Surprisingly few people worry about this, but what you see in the eyes is an important element of portraits, especially of women. To pull out a technical term, “eye-catch,” basically the highlights that appear in the subject’s eyes. It leaves a different impression if what’s reflected is a dot, or a line, or a face. There’s also the option to have no highlight at all.
For a while it was popular to have a ring light. So if you’ve taken pictures you may have heard of this before.
There are several ways to make the highlight, but a fundamental way is to hold a lamp or a board reflector around the subject’s chest to reflect something (If you do this, you have to resign yourself to the fact that the amount of equipment is going to increase, so one trick is to ignore the 45-degree rule and take one photo with the flash directly facing the subject. Of course the flash will be reflected in the subject’s eyes. You can then use photo editing software to copy the highlight into your finished picture.)
If your hands are too full, or if there is nobody to help you hold a reflector board, you can also have the subject hold it. Of course then your picture will be from the chest up but that is one method you can use.
For better or worse it’s the digital age, so to a certain degree there’s no getting around some computer touch-up of your photograph. But even so, it can’t hurt to do your best and make sure there are no unwanted highlights reflected in your subject’s eyes either.
For example, a black cloth placed on your subject’s lap will keep them warm, but it also works to keep out any unwanted colors reflected from their clothing.
Take pictures from different angles and with different cameras.
“I took the picture with a certain composition in mind, but it’s just not right…” This is a common discovery. Because of this, take plenty of pictures as backups from various angles – high, low, right, left, without worrying about what you like or don’t like. You should also take pictures with other cameras – even a cell phone camera.
I discussed this in a previous article, but sometimes you will have disappointing results. It’s best to plan in advance strategies to keep a failure from being a failure, and to keep in mind the possibility that the person using the photograph might change their mind about what kind of photo they want. If you can keep various points in mind, your pictures will be higher quality than typical photos, and ultimately the album cover will be higher-quality too. Just tell yourself that it gives you an edge in quality, and you can always post the photos you didn’t use on social networking websites.
It’s important to give yourself lots of room and freedom by taking lots of pictures.
I took the final picture earlier at the studio for comparative purposes. One advantage of taking photos in a studio, is that I can control the light, including the surrounding illumination. When I reduced the photograph to a jacket-sized picture, I looked for any noticeable changes in the image, but didn’t find any significant differences. It goes without saying that you have a lot more freedom in a studio compared to taking a picture at someone’s home. It might make sense to make one of your goals be a large enough budget for a proper studio photograph.

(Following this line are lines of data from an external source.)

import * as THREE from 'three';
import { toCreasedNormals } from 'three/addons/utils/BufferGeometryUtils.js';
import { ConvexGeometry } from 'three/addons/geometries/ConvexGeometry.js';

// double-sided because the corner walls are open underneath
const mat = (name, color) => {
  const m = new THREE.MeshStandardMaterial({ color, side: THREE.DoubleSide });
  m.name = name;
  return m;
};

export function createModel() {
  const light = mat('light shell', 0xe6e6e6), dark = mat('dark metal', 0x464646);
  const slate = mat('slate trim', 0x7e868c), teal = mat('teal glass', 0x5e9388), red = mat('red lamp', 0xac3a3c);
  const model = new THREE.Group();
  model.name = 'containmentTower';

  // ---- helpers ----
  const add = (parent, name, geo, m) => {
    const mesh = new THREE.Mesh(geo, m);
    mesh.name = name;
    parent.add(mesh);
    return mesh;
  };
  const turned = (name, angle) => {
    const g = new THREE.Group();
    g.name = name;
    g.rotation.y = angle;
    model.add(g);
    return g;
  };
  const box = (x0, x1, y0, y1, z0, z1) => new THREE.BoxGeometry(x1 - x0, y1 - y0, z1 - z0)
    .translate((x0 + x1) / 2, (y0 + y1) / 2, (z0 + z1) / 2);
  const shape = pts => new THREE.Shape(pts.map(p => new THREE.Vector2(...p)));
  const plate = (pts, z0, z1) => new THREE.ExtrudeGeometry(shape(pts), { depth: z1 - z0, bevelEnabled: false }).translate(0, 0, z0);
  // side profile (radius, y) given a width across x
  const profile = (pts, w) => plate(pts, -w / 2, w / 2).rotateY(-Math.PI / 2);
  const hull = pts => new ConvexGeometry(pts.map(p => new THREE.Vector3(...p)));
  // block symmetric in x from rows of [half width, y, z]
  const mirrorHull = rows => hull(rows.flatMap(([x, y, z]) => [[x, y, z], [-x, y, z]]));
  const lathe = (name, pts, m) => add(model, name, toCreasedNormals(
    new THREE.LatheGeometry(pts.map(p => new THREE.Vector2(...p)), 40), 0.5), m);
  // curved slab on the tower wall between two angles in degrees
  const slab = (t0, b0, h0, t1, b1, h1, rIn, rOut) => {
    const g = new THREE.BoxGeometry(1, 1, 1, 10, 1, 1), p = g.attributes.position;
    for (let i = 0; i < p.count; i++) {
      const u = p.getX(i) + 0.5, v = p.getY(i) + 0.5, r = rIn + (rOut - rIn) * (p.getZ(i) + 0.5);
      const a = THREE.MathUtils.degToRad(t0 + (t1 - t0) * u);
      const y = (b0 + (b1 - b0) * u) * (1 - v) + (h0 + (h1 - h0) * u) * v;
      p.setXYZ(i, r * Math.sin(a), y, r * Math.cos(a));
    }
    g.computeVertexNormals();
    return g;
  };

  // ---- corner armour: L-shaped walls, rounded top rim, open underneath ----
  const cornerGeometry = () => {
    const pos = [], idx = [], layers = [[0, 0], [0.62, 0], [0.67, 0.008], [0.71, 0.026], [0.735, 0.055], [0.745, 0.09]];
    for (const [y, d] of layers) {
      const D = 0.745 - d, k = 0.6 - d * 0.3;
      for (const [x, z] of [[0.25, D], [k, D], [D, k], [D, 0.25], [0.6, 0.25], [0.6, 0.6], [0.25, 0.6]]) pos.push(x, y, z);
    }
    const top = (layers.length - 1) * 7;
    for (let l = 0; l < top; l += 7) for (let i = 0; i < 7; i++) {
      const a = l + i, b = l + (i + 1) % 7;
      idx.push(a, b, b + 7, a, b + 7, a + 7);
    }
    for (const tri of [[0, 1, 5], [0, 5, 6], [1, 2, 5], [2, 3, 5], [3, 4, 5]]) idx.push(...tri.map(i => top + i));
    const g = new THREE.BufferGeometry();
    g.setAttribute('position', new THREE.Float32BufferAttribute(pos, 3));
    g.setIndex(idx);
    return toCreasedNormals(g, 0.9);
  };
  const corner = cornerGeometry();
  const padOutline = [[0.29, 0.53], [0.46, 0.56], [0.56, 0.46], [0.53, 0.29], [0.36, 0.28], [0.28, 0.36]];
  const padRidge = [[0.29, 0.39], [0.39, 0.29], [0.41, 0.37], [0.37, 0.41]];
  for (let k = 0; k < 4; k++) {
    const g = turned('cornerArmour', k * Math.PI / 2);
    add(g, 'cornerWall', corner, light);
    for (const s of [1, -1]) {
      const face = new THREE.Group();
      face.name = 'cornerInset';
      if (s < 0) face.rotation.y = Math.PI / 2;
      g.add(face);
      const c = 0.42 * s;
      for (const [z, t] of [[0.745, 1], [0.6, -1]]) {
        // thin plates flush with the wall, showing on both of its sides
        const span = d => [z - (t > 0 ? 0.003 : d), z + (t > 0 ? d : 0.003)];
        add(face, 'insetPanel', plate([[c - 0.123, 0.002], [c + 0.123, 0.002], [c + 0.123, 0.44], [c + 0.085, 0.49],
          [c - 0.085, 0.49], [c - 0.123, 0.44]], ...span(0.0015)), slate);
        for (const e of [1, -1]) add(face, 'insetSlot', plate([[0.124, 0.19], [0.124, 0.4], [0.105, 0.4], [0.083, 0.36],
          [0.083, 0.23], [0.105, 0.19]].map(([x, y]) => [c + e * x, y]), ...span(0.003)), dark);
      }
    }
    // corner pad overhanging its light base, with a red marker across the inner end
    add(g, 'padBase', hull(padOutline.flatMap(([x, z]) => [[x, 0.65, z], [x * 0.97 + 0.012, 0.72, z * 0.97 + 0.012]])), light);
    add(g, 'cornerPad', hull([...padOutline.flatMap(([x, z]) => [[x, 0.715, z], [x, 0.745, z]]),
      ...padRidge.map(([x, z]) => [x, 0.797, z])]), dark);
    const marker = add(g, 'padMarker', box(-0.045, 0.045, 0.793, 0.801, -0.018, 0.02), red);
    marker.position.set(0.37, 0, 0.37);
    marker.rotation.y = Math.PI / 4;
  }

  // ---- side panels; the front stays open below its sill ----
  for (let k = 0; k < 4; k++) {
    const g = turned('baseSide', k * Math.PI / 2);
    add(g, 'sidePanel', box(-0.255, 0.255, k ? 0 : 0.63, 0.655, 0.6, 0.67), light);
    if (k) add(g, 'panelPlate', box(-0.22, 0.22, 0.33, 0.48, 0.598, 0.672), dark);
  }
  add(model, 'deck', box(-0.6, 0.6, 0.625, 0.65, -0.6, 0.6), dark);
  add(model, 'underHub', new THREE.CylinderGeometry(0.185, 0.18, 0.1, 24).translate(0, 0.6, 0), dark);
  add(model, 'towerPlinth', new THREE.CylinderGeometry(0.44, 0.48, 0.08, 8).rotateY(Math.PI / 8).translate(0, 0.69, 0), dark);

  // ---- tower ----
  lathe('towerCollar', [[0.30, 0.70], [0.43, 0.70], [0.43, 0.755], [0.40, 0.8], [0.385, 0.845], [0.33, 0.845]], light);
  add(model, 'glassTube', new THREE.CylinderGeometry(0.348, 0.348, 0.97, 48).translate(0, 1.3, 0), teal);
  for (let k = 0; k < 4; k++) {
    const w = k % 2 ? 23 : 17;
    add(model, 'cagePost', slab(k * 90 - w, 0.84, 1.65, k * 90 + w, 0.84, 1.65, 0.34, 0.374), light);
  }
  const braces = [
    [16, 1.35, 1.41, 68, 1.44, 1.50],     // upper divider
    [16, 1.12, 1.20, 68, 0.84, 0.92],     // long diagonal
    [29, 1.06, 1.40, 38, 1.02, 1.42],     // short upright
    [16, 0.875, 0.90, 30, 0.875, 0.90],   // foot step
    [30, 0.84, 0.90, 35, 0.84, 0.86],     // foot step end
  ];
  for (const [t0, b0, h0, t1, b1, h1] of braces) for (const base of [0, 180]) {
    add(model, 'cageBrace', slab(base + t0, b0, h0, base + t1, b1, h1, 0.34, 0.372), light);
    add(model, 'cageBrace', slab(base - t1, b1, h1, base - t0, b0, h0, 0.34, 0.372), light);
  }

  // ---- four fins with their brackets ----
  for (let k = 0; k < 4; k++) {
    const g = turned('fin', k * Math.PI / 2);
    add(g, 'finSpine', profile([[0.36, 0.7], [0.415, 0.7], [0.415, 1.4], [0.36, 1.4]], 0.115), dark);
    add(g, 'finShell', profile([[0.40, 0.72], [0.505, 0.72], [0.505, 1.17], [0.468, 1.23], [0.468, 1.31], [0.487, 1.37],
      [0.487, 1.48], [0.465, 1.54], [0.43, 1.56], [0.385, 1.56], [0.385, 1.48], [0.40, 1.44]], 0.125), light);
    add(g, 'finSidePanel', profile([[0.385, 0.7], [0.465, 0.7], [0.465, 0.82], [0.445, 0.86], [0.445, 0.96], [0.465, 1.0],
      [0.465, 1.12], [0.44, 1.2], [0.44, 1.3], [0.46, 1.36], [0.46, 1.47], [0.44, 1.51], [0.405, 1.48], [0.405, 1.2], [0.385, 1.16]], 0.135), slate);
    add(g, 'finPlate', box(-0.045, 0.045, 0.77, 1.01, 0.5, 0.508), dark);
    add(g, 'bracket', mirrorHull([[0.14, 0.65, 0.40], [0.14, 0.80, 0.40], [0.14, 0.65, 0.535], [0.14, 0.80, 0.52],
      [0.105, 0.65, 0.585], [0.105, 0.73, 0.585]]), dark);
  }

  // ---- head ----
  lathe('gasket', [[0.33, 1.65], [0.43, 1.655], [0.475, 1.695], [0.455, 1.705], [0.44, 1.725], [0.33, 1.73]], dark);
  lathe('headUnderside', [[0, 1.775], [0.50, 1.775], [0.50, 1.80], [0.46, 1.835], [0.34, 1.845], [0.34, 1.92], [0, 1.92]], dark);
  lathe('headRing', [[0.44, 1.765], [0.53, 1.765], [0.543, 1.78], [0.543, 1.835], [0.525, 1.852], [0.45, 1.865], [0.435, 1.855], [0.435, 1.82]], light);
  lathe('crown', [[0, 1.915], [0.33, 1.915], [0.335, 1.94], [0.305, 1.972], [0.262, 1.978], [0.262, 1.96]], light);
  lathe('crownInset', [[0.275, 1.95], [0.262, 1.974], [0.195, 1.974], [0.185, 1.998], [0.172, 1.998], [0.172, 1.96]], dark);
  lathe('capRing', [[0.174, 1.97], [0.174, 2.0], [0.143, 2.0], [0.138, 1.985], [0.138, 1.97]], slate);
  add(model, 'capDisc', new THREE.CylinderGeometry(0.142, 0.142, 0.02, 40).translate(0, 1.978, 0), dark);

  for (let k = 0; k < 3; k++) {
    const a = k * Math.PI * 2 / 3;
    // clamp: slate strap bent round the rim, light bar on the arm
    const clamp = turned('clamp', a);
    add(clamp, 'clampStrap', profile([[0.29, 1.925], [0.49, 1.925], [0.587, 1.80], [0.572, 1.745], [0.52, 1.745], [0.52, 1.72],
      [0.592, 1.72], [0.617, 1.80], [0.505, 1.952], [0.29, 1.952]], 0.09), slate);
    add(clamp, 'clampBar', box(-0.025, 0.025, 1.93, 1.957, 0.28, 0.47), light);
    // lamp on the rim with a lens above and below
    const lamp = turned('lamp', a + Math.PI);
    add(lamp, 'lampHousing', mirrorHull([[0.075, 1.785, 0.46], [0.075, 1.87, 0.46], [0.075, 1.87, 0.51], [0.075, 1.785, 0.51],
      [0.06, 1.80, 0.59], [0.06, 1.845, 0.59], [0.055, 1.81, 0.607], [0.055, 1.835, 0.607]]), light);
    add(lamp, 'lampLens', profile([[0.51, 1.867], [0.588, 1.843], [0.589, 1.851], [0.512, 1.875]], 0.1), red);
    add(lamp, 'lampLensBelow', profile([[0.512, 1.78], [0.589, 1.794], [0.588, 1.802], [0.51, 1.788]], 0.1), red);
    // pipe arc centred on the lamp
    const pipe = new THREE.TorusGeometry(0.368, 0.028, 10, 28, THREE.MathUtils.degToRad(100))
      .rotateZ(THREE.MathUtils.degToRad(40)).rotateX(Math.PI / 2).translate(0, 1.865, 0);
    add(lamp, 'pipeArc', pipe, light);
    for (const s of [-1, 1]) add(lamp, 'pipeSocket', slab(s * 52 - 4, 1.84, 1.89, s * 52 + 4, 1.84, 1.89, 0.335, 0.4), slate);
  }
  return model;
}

Well, next time I would like to discuss points to keep in mind when you are taking a jacket cover photograph outside.
Kei has an interesting background. He started as a graphic designer, then worked as a software engineer and finally a photographer. He has ample background in retouching. He also has experience in making album covers for indy artists. “over-taking photos” and “picture taker is different from photographer” are his pet theories.
His main photographs are of women and cats (apparently he does others as well).
The make-up artist who helped with this article is Ms. Risa Chino (in the red hat), who is active in a variety of areas. She is also a photographer, so she quickly understood my intentions, and worked quickly.
And the model, as with the previous article, was Yurika, a recently emerged artist. Her debut song, “Heartbeat”, available on iTunes, is receiving favorable reviews.